No Match Found
Annual boost to OECD GDP from increasing the female employment rate to match that of Sweden
Female labour force participation down one percentage point from 2019
More women became unemployed between 2019 and 2020
To close the gender pay gap at the historic rate of progress
This year, we celebrate a decade of PwC’s Women in Work Index. The report gives us an opportunity to reflect on the very real impacts of the COVID-19 pandemic on women’s lives, jobs, economic prosperity, and broader wellbeing; and importantly, to look towards the future.
In 2020, the Women in Work Index fell for the first time in its history. After a decade of slow but steady improvement in women’s employment outcomes, progress towards gender equality in work was set back by at least two years across Organisation for Economic Cooperation and Development (OECD) countries.*. The main contributing factors were higher female unemployment and lower female labour market participation in 2020.
Governments and businesses around the world are coming together to rebuild economies and accelerate action to address the climate crisis; as they do so, they must not ignore the opportunity to lay down a blueprint for lasting change in the workplace - change that will achieve a greener, fairer, and more prosperous future for all.
Explore the key findings from the research below and find out what governments and organisations can do to improve outcomes for women in work, and support a sustainable and inclusive economic recovery from COVID-19.
You can also explore the Women in Work Index results at a country level using our interactive data tool.
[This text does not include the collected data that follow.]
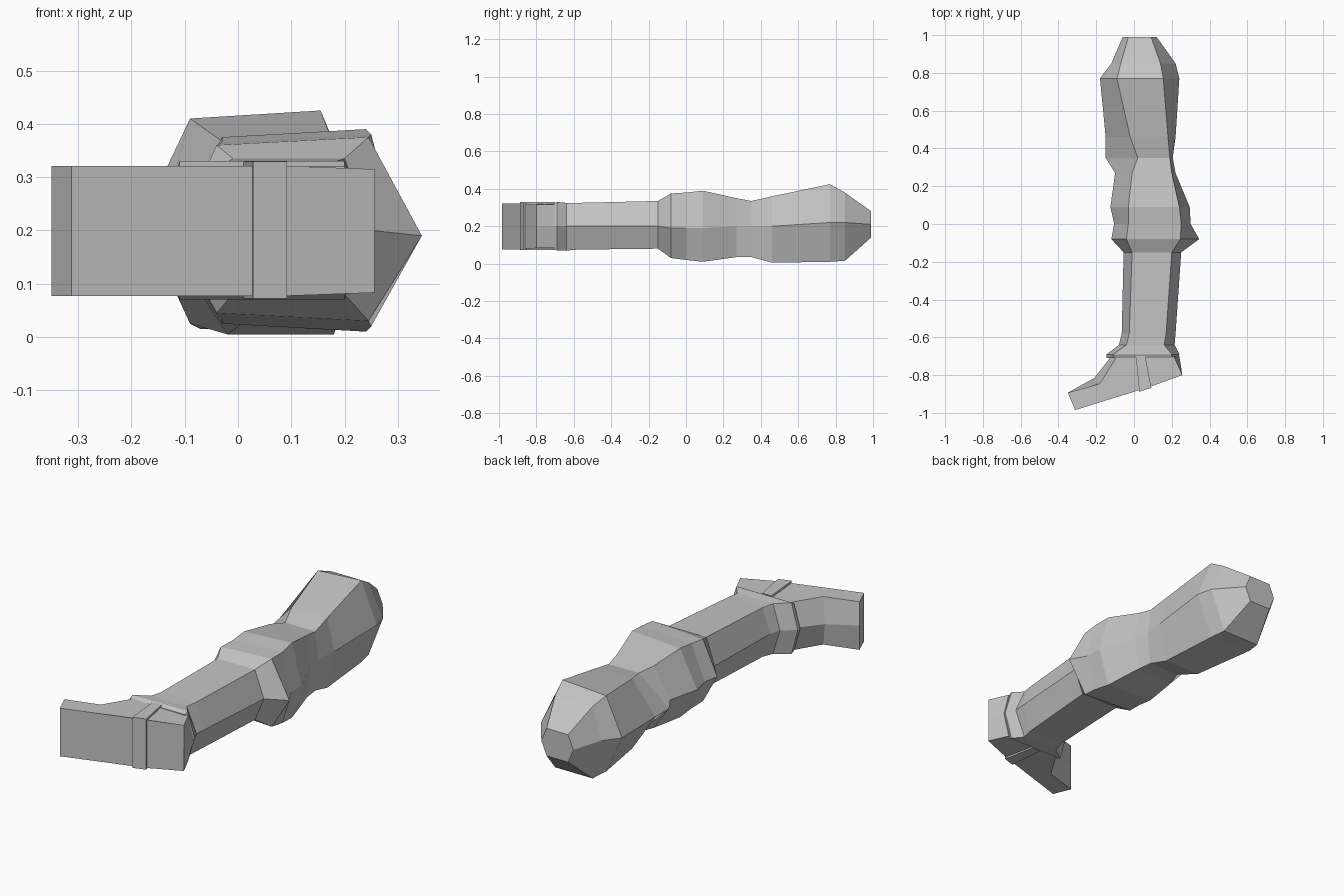
import bpy
import bmesh

default_cube = bpy.data.objects.get("Cube")
if default_cube:
    bpy.data.objects.remove(default_cube, do_unlink=True)

# Single grey material
grey = bpy.data.materials.new("plain grey")
grey.use_nodes = True
grey.diffuse_color = (0.55, 0.55, 0.55, 1)
shader = grey.node_tree.nodes["Principled BSDF"]
shader.inputs["Base Color"].default_value = grey.diffuse_color
shader.inputs["Roughness"].default_value = 0.9


def loft(name, rings, cap_start=False, cap_end=False):
    """Skin a list of equally sized point rings into one faceted object."""
    bm = bmesh.new()
    loops = [[bm.verts.new(point) for point in ring] for ring in rings]
    for first, second in zip(loops, loops[1:]):
        count = len(first)
        for i in range(count):
            j = (i + 1) % count
            bm.faces.new((first[i], first[j], second[j], second[i]))
    if cap_start:
        bm.faces.new(loops[0])
    if cap_end:
        bm.faces.new(loops[-1])
    bmesh.ops.recalc_face_normals(bm, faces=bm.faces)
    mesh = bpy.data.meshes.new(name)
    bm.to_mesh(mesh)
    bm.free()
    mesh.materials.append(grey)
    part = bpy.data.objects.new(name, mesh)
    bpy.context.scene.collection.objects.link(part)
    return part


def hexagon(y, left, inner_left, inner_right, right, top, bottom, middle=0.2, tilt=0.0):
    """Six-sided limb section; tilt raises the right shoulder over the left."""
    return [
        (left, y, middle),
        (inner_left, y, top - tilt),
        (inner_right, y, top),
        (right, y, middle),
        (inner_right, y, bottom),
        (inner_left, y, bottom + tilt),
    ]


# Shared joints between the limb parts
ankle = hexagon(-0.64, -0.08, -0.04, 0.16, 0.215, 0.325, 0.07)
below_knee = hexagon(-0.15, -0.055, -0.01, 0.20, 0.25, 0.335, 0.08)
above_knee = hexagon(0.35, -0.15, 0.02, 0.19, 0.205, 0.335, 0.035)

# Thigh, swelling then tapering to a blunt end
loft("thigh", [
    above_knee,
    hexagon(0.46, -0.15, -0.02, 0.18, 0.22, 0.36, 0.005),
    hexagon(0.77, -0.18, -0.09, 0.155, 0.24, 0.425, 0.01, 0.22, 0.015),
    hexagon(0.85, -0.12, -0.07, 0.14, 0.22, 0.38, 0.015, 0.22),
    hexagon(0.99, -0.06, -0.03, 0.09, 0.12, 0.28, 0.14, 0.21),
], cap_end=True)

# Knee with a sharp bulge on the right
loft("knee", [
    below_knee,
    hexagon(-0.08, -0.12, -0.04, 0.245, 0.345, 0.375, 0.03, 0.19, 0.015),
    hexagon(0.0, -0.105, -0.03, 0.25, 0.30, 0.38, 0.02, 0.19, 0.015),
    hexagon(0.09, -0.125, -0.03, 0.24, 0.295, 0.39, 0.01, 0.19, 0.015),
    hexagon(0.27, -0.10, -0.01, 0.20, 0.22, 0.35, 0.035),
    above_knee,
])

# Straight shin
loft("shin", [
    ankle,
    hexagon(-0.58, -0.065, -0.025, 0.17, 0.22, 0.325, 0.075),
    below_knee,
])

# Flared cuff around the ankle
loft("ankle_cuff", [
    hexagon(-0.71, -0.145, -0.11, 0.20, 0.235, 0.32, 0.08),
    hexagon(-0.69, -0.145, -0.11, 0.20, 0.24, 0.33, 0.07),
    ankle,
], cap_start=True)


def foot_level(z, swell):
    """Foot outline at one height; swell pushes the instep outward."""
    return [
        (0.23 + swell, -0.70, z),
        (0.256, -0.80, z),
        (0.09, -0.86, z),
        (-0.312, -0.985, z),
        (-0.35, -0.893, z),
        (-0.20 - swell, -0.825 + swell, z),
        (-0.11 - swell, -0.70, z),
    ]


# Foot block, turned toward the left
foot = loft("foot", [
    foot_level(0.077, -0.02),
    foot_level(0.2, 0.01),
    foot_level(0.321, -0.02),
], True, True)
for vertex in foot.data.vertices:
    # Heel is slightly shallower than the toe
    if vertex.co.x > 0.2:
        vertex.co.z = 0.2 + (vertex.co.z - 0.2) * 0.95


def strap_level(z):
    return [
        (0.01, -0.70, z),
        (0.06, -0.70, z),
        (0.092, -0.868, z),
        (0.028, -0.888, z),
    ]


# Raised strap under the arch
loft("arch_strap", [strap_level(0.072), strap_level(0.329)], True, True)
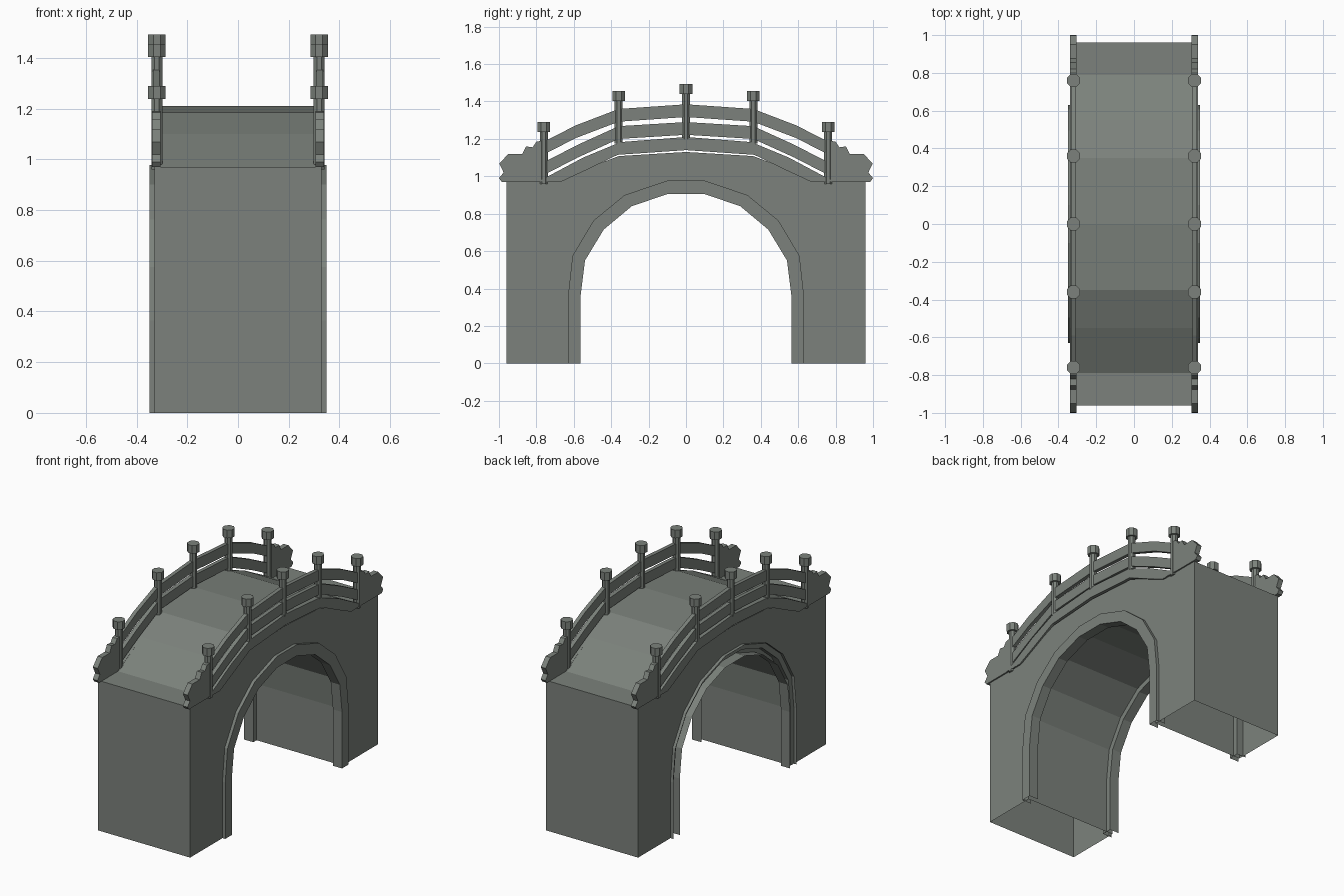
import bpy, bmesh, math

if "Cube" in bpy.data.objects:
    bpy.data.objects.remove(bpy.data.objects["Cube"])

stone = bpy.data.materials.new("grey_green_stone")
stone.diffuse_color = (0.20, 0.222, 0.20, 1)
stone.use_nodes = True
stone.node_tree.nodes["Principled BSDF"].inputs["Base Color"].default_value = stone.diffuse_color


def make(name, build):
    bm = bmesh.new()
    build(bm)
    me = bpy.data.meshes.new(name)
    bm.to_mesh(me)
    bm.free()
    me.materials.append(stone)
    ob = bpy.data.objects.new(name, me)
    bpy.context.collection.objects.link(ob)
    return ob


def row(bm, x, pts):
    return [bm.verts.new((x, y, z)) for y, z in pts]


def strip(bm, a, b, closed=False):
    n = len(a)
    for i in range(n if closed else n - 1):
        j = (i + 1) % n
        bm.faces.new((a[i], a[j], b[j], b[i]))


def mirror(half):
    """Half profile from the +y end to the middle -> full profile."""
    return half + [(-y, z) for y, z in reversed(half) if y > 1e-6]


# Arch outlines, half, from the foot to the crown
outer_half = [(.63, 0), (.63, .365), (.607, .575), (.495, .763), (.328, .90), (.10, .977)]
inner_half = [(.563, 0), (.563, .365), (.54, .55), (.44, .715), (.29, .84), (.10, .905)]
outer, inner = mirror(outer_half), mirror(inner_half)
middle = [((a + c) / 2, (b + d) / 2) for (a, b), (c, d) in zip(outer, inner)]
deck_line = mirror([(.96, .97), (.79, .97), (.55, 1.10), (.35, 1.185), (0, 1.21)])
wall_top = mirror([(.96, .97), (.67, .972), (.53, 1.043), (.36, 1.108), (0, 1.13)])


# Bridge body: side walls, end walls and arch vault, open underneath
def body(bm):
    ends = []
    for x in (-.33, .33):
        arch = row(bm, x, middle)
        top = row(bm, x, wall_top)
        foot = row(bm, x, [(.96, 0), (-.96, 0)])
        loop = arch + [foot[1]] + top[::-1] + [foot[0]]
        bm.faces.new(loop)
        ends.append((arch, top, foot))
    (a0, t0, f0), (a1, t1, f1) = ends
    strip(bm, a0, a1)
    for k in (0, -1):
        bm.faces.new((f0[k], f1[k], t1[k], t0[k]))
    bmesh.ops.recalc_face_normals(bm, faces=bm.faces)


make("bridge_body", body)


# Walkway sheet
def deck(bm):
    strip(bm, row(bm, -.325, deck_line), row(bm, .325, deck_line))
    bmesh.ops.recalc_face_normals(bm, faces=bm.faces)
    bm.normal_update()
    if sum(f.normal.z for f in bm.faces) < 0:
        bmesh.ops.reverse_faces(bm, faces=bm.faces)


make("walkway", deck)

# Arch trims: channels whose face looks to +x and whose back is open
for side, x1 in (("right", .35), ("left", -.285)):
    def trim(bm, x0=x1 - .065, x1=x1):
        o0, o1 = row(bm, x0, outer), row(bm, x1, outer)
        i0, i1 = row(bm, x0, inner), row(bm, x1, inner)
        strip(bm, o0, o1)
        strip(bm, o1, i1)
        strip(bm, i1, i0)
        bmesh.ops.recalc_face_normals(bm, faces=bm.faces)
        bm.normal_update()
        if max(bm.faces, key=lambda f: abs(f.normal.x)).normal.x < 0:
            bmesh.ops.reverse_faces(bm, faces=bm.faces)
    make("arch_trim_" + side, trim)


def band(name, xc, w, tops, bottoms):
    """Solid beam between an upper and a lower line."""
    def build(bm):
        rows = []
        for x in (xc - w / 2, xc + w / 2):
            rows.append((row(bm, x, tops), row(bm, x, bottoms)))
        (ta, ba), (tb, bb) = rows
        strip(bm, ta, tb)
        strip(bm, ba, bb)
        strip(bm, ta, ba)
        strip(bm, tb, bb)
        for k in (0, -1):
            bm.faces.new((ta[k], tb[k], bb[k], ba[k]))
        bmesh.ops.recalc_face_normals(bm, faces=bm.faces)
    make(name, build)


def plate(name, xc, w, pts):
    def build(bm):
        a, b = row(bm, xc - w / 2, pts), row(bm, xc + w / 2, pts)
        strip(bm, a, b, True)
        bm.faces.new(a)
        bm.faces.new(b[::-1])
        bmesh.ops.recalc_face_normals(bm, faces=bm.faces)
    make(name, build)


def prism(bm, x, y, r, z0, z1):
    rings = []
    for z in (z0, z1):
        rings.append([bm.verts.new((x + r * math.cos((i + .5) * math.pi / 4),
                                    y + r * math.sin((i + .5) * math.pi / 4), z)) for i in range(8)])
    strip(bm, rings[0], rings[1], True)
    bm.faces.new(rings[0][::-1])
    bm.faces.new(rings[1])


fascia_top = mirror([(.79, .972), (.55, 1.10), (.35, 1.183), (0, 1.21)])
fascia_low = mirror([(.67, .97), (.53, 1.035), (.365, 1.115), (0, 1.14)])
upper = [(.76, 1.185), (.59, 1.272), (.36, 1.36), (0, 1.385)]
lower = [(.76, 1.075), (.58, 1.168), (.36, 1.268), (0, 1.29)]
scroll = [(.68, .97), (.77, 1.0), (.77, 1.19), (.80, 1.185), (.82, 1.155), (.855, 1.16), (.875, 1.12),
          (.95, 1.12), (.998, 1.068), (.975, 1.02), (1.0, .99), (.985, .97)]

for side, s in (("left", -1), ("right", 1)):
    x = s * .322
    # Fascia and the two handrails
    band("fascia_" + side, x, .036, fascia_top, fascia_low)
    for nm, half in (("upper_rail_", upper), ("lower_rail_", lower)):
        band(nm + side, x, .025, mirror(half), mirror([(y, z - .068) for y, z in half]))
    # Scrolled end stones
    for end, e in (("front", -1), ("back", 1)):
        plate(f"end_scroll_{end}_{side}", x, .034, [(e * y, z) for y, z in scroll])
    # Octagonal posts with caps
    for i, (y, z0, z1) in enumerate([(-.76, .96, 1.29), (-.36, 1.175, 1.455), (0, 1.2, 1.493),
                                     (.36, 1.175, 1.455), (.76, .96, 1.29)]):
        def post(bm, y=y, z0=z0, z1=z1):
            prism(bm, s * .32, y, .0235, z0, z1 - .05)
            prism(bm, s * .32, y, .037, z1 - .052, z1)
        make(f"post_{side}_{i}", post)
For the first time, New Zealand tops the Women in Work Index with Luxembourg and Slovenia taking second and third place. The UK is the biggest climber in the rankings, while Canada suffers the largest slide.
Switzerland moved up one place on the Index in 2020, from 15th position in 2019, to rank 14th out of the 33 OECD countries.
There is a large gap in the employment rate: while 89% of employed men work full-time, only 56% of women do (second last rank in the OECD country comparison). On the other hand, an above average number of women (80%) participate in the labour force (third rank in the OECD comparison). This shows that the majority of Swiss women work, albeit with a low workload.
The proportion of women in Swiss top management is rising steadily, but at 26%, women are still heavily underrepresented. The lack of equality is also reflected in salaries. The gender pay gap in Switzerland is 17% (OECD area 14%). Without this gap, Swiss women would earn around 23 billion CHF more annually. However, if developments in the OECD region continue at this pace, it will take another 63 years to close the gender pay gap.
The next decade of Women in Work will be shaped by the transition of global economies to net zero emissions, and the corresponding jobs created. Government and business commitments to achieving net zero are stronger than ever, and structural and technological changes within key sectors will be key in determining economic outcomes for workers.
As it stands, women are at a disadvantage: previously slow progress towards equality was set back by the pandemic, and the transition to net zero will further perpetuate inequalities unless there is a targeted intervention.
Our analysis of the energy sector’s transition to net zero shows that across the OECD, new green jobs created will be concentrated in only a few sectors: utilities, construction, and manufacturing being the clear top three. These sectors employ nearly 31% of the male workforce across the OECD, compared to only 11% of the female workforce. With new jobs concentrated in sectors that are male-dominated, men are immediately better placed to take advantage of the new opportunities.
If nothing is done to improve women’s representation in these sectors, we estimate that the employment gap between men and women across the OECD will widen by 1.7 percentage points by 2030 rising from 20.8% in 2020 to 22.5% in 2030 (instead of 22.0% in the case that OECD economies did nothing to address the climate crisis).
In addressing the climate crisis head on, we must learn from the mistakes of the pandemic, and focus on designing gender responsive policies that will enable women to have equal access to future job opportunities.
Equipping women with the right skills to successfully navigate the green jobs market is one side of the equation. This will help to create greater economic security for women by improving access to high quality and sustainable jobs in markets of long-term growth.
The other side of the equation is building a future world of work that better meets the needs of women and other marginalised groups.
Flexible working options must be accessible and equally used by everyone, both women and men, such that flexible working is accepted as standard practice, and there are no conscious or unconscious gender biases against those who work flexibly.
Affordable childcare would help to reduce the burden of unpaid care carried by women.
Equal paid parental leave should be provided by more governments and businesses, such that women’s burden of unpaid care is redistributed, and they have the same opportunities as men to participate in paid work, and advance their careers.
Only when women and men are considered equal in undertaking childcare and domestic work, will gender inequalities in the workplace be reduced.
As we look towards a fairer, greener future, we need governments, and even more importantly businesses, to lead the way by rebuilding our economies and societies with good policies and practices that put women’s needs at the centre, and are designed using an intersectional analytical framework. This will allow us to design-in equality to our future, and finally #BreakTheBias. It is not enough to imagine a gender equal world; we must all do our part to create it.
Johannes (Joop) Smits
Partner, People and Organisation, PwC Switzerland
Tel: +41 58 792 91 64
Senior Manager, People and Organisation, PwC Switzerland
Tel: +41 58 792 98 27